DATASET EXCERPTS Block Start

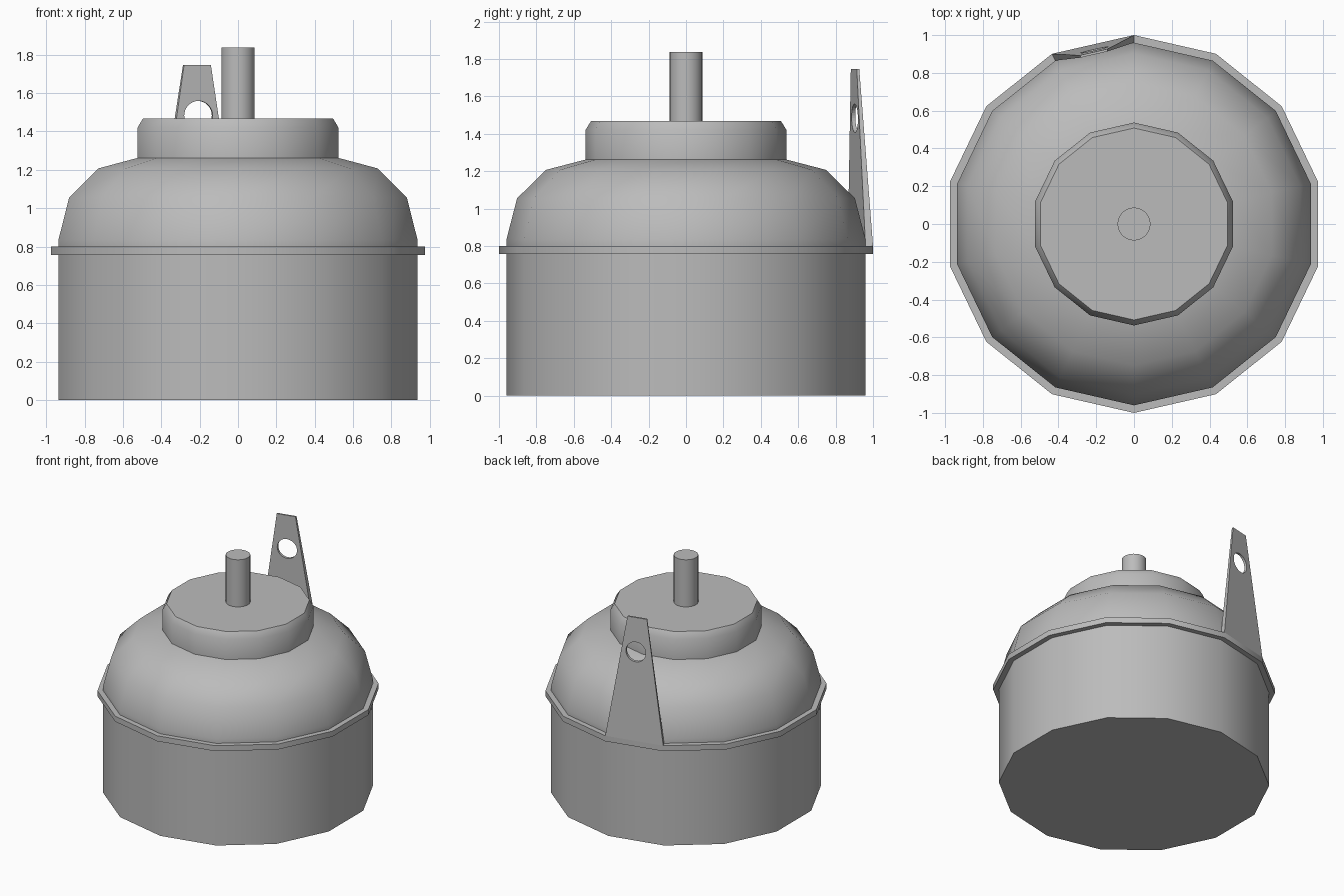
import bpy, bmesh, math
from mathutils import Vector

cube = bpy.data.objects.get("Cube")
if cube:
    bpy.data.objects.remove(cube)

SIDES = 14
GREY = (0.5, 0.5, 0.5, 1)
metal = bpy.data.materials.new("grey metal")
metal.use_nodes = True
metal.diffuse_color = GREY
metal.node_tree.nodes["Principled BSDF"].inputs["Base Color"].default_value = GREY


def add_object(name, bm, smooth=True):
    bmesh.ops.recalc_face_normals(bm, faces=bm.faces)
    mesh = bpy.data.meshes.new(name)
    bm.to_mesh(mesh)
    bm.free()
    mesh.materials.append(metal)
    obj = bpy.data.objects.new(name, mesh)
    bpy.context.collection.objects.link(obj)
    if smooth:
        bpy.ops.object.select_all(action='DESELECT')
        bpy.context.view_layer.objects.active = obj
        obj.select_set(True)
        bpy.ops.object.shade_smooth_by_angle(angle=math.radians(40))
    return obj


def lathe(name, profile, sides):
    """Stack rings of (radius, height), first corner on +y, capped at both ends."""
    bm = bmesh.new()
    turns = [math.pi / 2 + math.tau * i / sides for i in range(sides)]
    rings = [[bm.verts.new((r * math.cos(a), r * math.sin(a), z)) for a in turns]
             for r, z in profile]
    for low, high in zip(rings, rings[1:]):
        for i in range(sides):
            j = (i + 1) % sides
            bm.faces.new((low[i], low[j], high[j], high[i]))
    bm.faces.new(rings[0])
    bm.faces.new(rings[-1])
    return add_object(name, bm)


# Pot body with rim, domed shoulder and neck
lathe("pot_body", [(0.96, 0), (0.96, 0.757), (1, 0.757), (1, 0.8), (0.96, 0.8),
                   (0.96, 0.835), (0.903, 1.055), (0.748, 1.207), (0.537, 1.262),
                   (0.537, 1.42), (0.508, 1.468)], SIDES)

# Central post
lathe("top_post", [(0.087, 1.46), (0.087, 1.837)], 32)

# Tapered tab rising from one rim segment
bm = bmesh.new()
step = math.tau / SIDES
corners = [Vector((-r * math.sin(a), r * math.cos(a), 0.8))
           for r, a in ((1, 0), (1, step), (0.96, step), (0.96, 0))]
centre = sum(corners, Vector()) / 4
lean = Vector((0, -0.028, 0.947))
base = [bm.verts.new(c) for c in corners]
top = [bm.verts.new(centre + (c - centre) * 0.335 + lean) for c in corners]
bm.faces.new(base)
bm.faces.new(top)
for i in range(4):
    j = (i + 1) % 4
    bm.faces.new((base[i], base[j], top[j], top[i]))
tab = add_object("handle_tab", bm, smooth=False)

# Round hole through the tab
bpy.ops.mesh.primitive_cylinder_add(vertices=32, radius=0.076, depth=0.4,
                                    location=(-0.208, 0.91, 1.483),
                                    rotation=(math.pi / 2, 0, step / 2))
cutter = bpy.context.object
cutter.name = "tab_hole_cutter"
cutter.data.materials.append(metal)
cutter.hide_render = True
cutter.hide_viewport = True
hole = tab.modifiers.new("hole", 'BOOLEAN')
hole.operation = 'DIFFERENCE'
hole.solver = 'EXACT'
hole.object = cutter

DATASET EXCERPTS Block End

## REQUIRED WORK
Copy each line of the listing that contains "faces".

## YOUR RESPONSE
    bmesh.ops.recalc_face_normals(bm, faces=bm.faces)
            bm.faces.new((low[i], low[j], high[j], high[i]))
    bm.faces.new(rings[0])
    bm.faces.new(rings[-1])
bm.faces.new(base)
bm.faces.new(top)
    bm.faces.new((base[i], base[j], top[j], top[i]))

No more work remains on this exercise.